James Buckhouse
4 min readJun 16, 2022


How to Design Emotional Products

JTBD + Emotions-To-Be-Felt

The famous Jobs-To-Be-Done framework helps PMs and Designers figure out what functionality to design for a product, but not how to design the actual experience. For that, it helps to pair it with Emotions-To-Be-Felt.

When asked what emotions we want people to feel, most Designers and PMs will default to delight. We strive to delight the user for a good reason: bad experiences make life miserable. So when we create something new, it makes sense to aim for the opposite of misery. But not every moment should delight. Sometimes we want to experience other feelings: respect, privacy, security, gravity, poignancy, efficiency, veracity, and on…

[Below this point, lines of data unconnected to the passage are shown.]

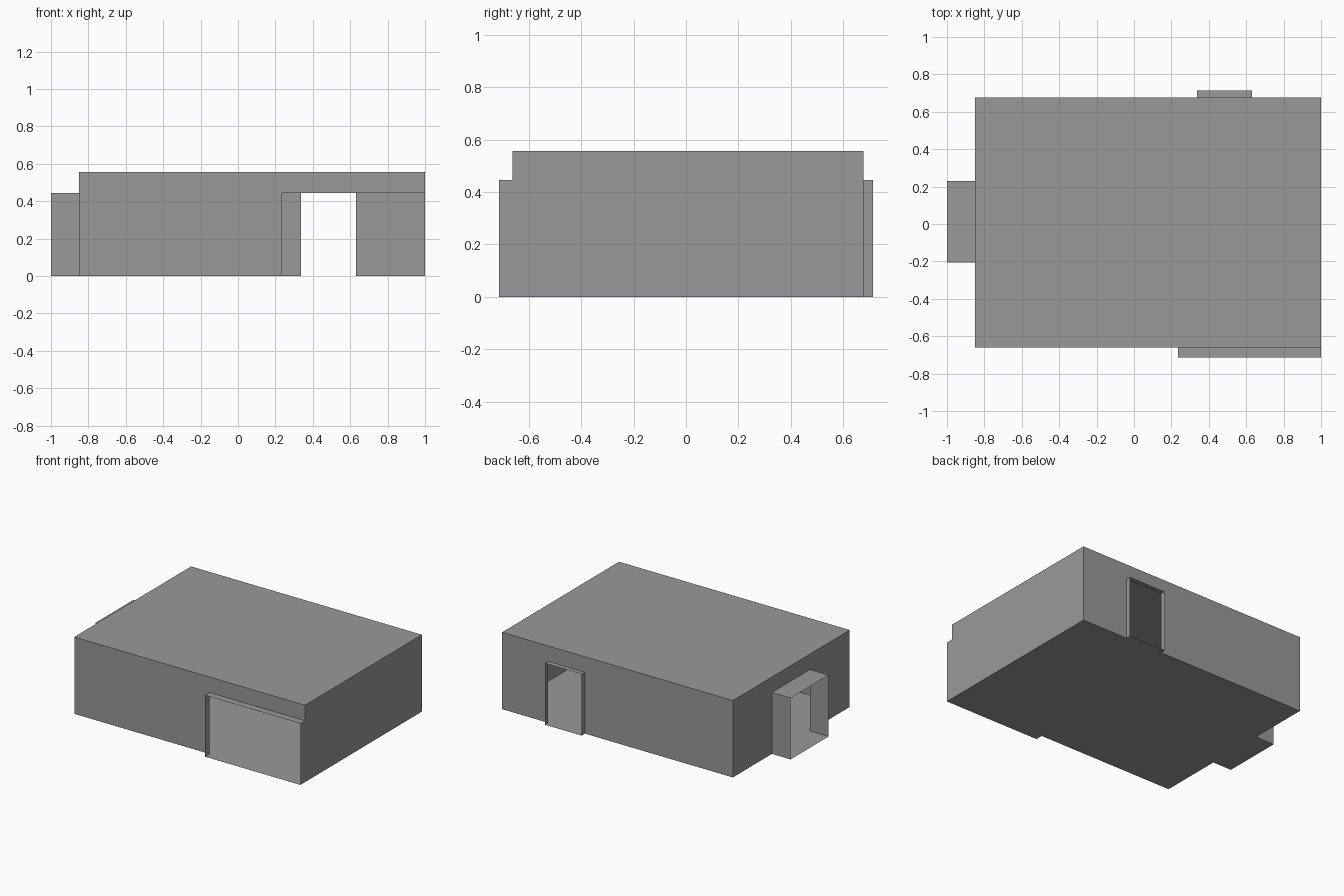
import bpy
import bmesh

if "Cube" in bpy.data.objects:
    bpy.data.objects.remove(bpy.data.objects["Cube"])

# Room limits, outer limits and doorway height
X0, X1 = -0.85, 1.0
Y0, Y1 = -0.661, 0.677
H, DOOR_H = 0.557, 0.445
OUT_X, OUT_Y = -1.0, 0.714

dark_grey = bpy.data.materials.new("dark_grey")
dark_grey.diffuse_color = (0.32, 0.32, 0.32, 1)
dark_grey.use_nodes = True
dark_grey.node_tree.nodes["Principled BSDF"].inputs["Base Color"].default_value = dark_grey.diffuse_color


def make(name, polys):
    """Thin sheet object from a list of polygons."""
    bm = bmesh.new()
    for poly in polys:
        bm.faces.new([bm.verts.new(p) for p in poly])
    bmesh.ops.remove_doubles(bm, verts=bm.verts, dist=1e-5)
    bmesh.ops.recalc_face_normals(bm, faces=bm.faces)
    me = bpy.data.meshes.new(name)
    bm.to_mesh(me)
    bm.free()
    me.materials.append(dark_grey)
    ob = bpy.data.objects.new(name, me)
    bpy.context.collection.objects.link(ob)


def wall(a, b, place, door=None):
    """Upright wall from a to b, in quads around an optional doorway."""
    def quad(u0, u1, z0, z1):
        return [place(u, z) for u, z in ((u0, z0), (u1, z0), (u1, z1), (u0, z1))]
    if not door:
        return [quad(a, b, 0, H)]
    cuts = sorted({a, *door, b})
    polys = []
    for u0, u1 in zip(cuts, cuts[1:]):
        polys.append(quad(u0, u1, DOOR_H, H))
        if (u0, u1) != door:
            polys.append(quad(u0, u1, 0, DOOR_H))
    return polys


def passage(name, door, near, far, place):
    """Open-ended doorway tunnel: floor, two jambs and a lintel."""
    u0, u1 = door
    ring = [(u0, 0), (u1, 0), (u1, DOOR_H), (u0, DOOR_H)]
    make(name, [[place(*p, near), place(*q, near), place(*q, far), place(*p, far)]
                for p, q in zip(ring, ring[1:] + ring[:1])])


def along_x(u, z, y):
    return (u, y, z)


def along_y(u, z, x):
    return (x, u, z)


front_door, back_door, left_door = (0.234, X1), (0.337, 0.632), (-0.205, 0.23)

# Room shell: floor, ceiling and four walls
shell = [[(X0, Y0, z), (X1, Y0, z), (X1, Y1, z), (X0, Y1, z)] for z in (0, H)]
shell += wall(X0, X1, lambda u, z: along_x(u, z, Y0), front_door)
shell += wall(X0, X1, lambda u, z: along_x(u, z, Y1), back_door)
shell += wall(Y0, Y1, lambda u, z: along_y(u, z, X0), left_door)
shell += wall(Y0, Y1, lambda u, z: along_y(u, z, X1))
make("room_shell", shell)

# Doorway passages
passage("front_opening", front_door, Y0, -OUT_Y, along_x)
passage("back_doorway", back_door, Y1, OUT_Y, along_x)
passage("left_doorway", left_door, X0, OUT_X, along_y)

Clippy’s smile, upbeat automated phone trees, and vibey on-brand chatbots can accidentally feel awful if they fail to adapt to the emotional state of the user. Jokey or goofy error pages have no place when it really matters (like taxes or medicine or lost data or failed purchases). In these situations, if you encounter a moment of snark or a goofy nonchalance, then the emotions triggered in the customer veer away from brand-love straight towards resentment & rage. The solution? Design it.

A framework: fill in the blanks with your own emotional designs

How to do it:

  1. Draft your emotional Before/During/After for each moment. Challenge yourself to superforecast how you think people will feel at each moment. Design, adjust, re-adjust.
  2. The most important moment is the first impression. Design your first impression moment to load instantly (under 0.5 seconds) and communicate a positive emotion — trust, fun, love, helpfulness, cool, support, empathy, understanding, community, unity, joy, security, abundance, opportunity, excitement, or hope. You want to signal the transformation instore for the customer if they use your product—how this product can help them take one step closer to becoming the person they want to be.
  3. Your first impression moment should also have a near-instant load time inside the customer’s brain — no difficult double-negatives, no way-too-clever puns or “insiders-only” jokes that might be lost on a potential customer (who is by definition not yet on the inside). Skip anything you have to explain or think about more than once to understand. Deeper meaning comes later. Billboards are straightforward for a reason, you must be able to get it in under a second, driving at 70 mph, while changing lanes and taking a video-off zoom call. There can be deeper meaning… additional layers to your vibe onion… but the surface-level, first-glance, reading of the moment must instantly convey an emotional truth.
  4. Test it out. Analyze the rhythm of the emotions you are generating. Watch the faces of real people as they use your product. Ask them what they expected to happen when they took an action. Ask them how they feel while trying to use your product.
  5. Adjust each moment until it does the intended emotional work.
  6. Redesign jokey or too-casual error and 404 pages. Don’t try to pretend everything is ok when something is actually broken. Be aware and respectful of people’s frustration. Even Twitter eventually retired the Failwhale (although it was charming and fit the moment and the vibe during the early years).
  7. Pushing a button is a moment of high anxiety—did the button push? Did it work? Should I tap again? Give people instant, multiple sensory responses that a button was indeed activated: change the color, animate it, give it a haptic response, do something — anything—just don’t leave people in the nervous state of “did it click?” “should I click again?” These micro-moments of anxiety add up over time.
  8. High-five your customer when they win. Offer a very brief animation or some sort of clear “it worked” message with a distinct visual change after a transaction or big action. Warning: do not show a celebration animation when something goes wrong. Do not make the customer wait while you load a funny error page animation. When something goes wrong, instantly load something helpful or apologetic or considerate. When something goes right, keep the high-five short… no one wants to be exhausted by delight.
  9. Pay special attention to the tone during moments when a person has tried to do something multiple times and failed. Mess this moment up and you’ll lose this person forever. Don’t let an offensive error message increase your churn.
  10. Change the default button text away from “Submit” to something less overbearing and domineering. Whenever I see “Submit” on a button, I think of that scene in Superman II —where the bad guy shouts Kneel before Zod. Instead, pick a more appropriate vibe for your button.



James Buckhouse

Design Partner at Sequoia, Founder of Sequoia Design Lab. Past: Twitter, Dreamworks. Guest lecturer at Stanford GSB/d.school & Harvard GSD jamesbuckhouse.com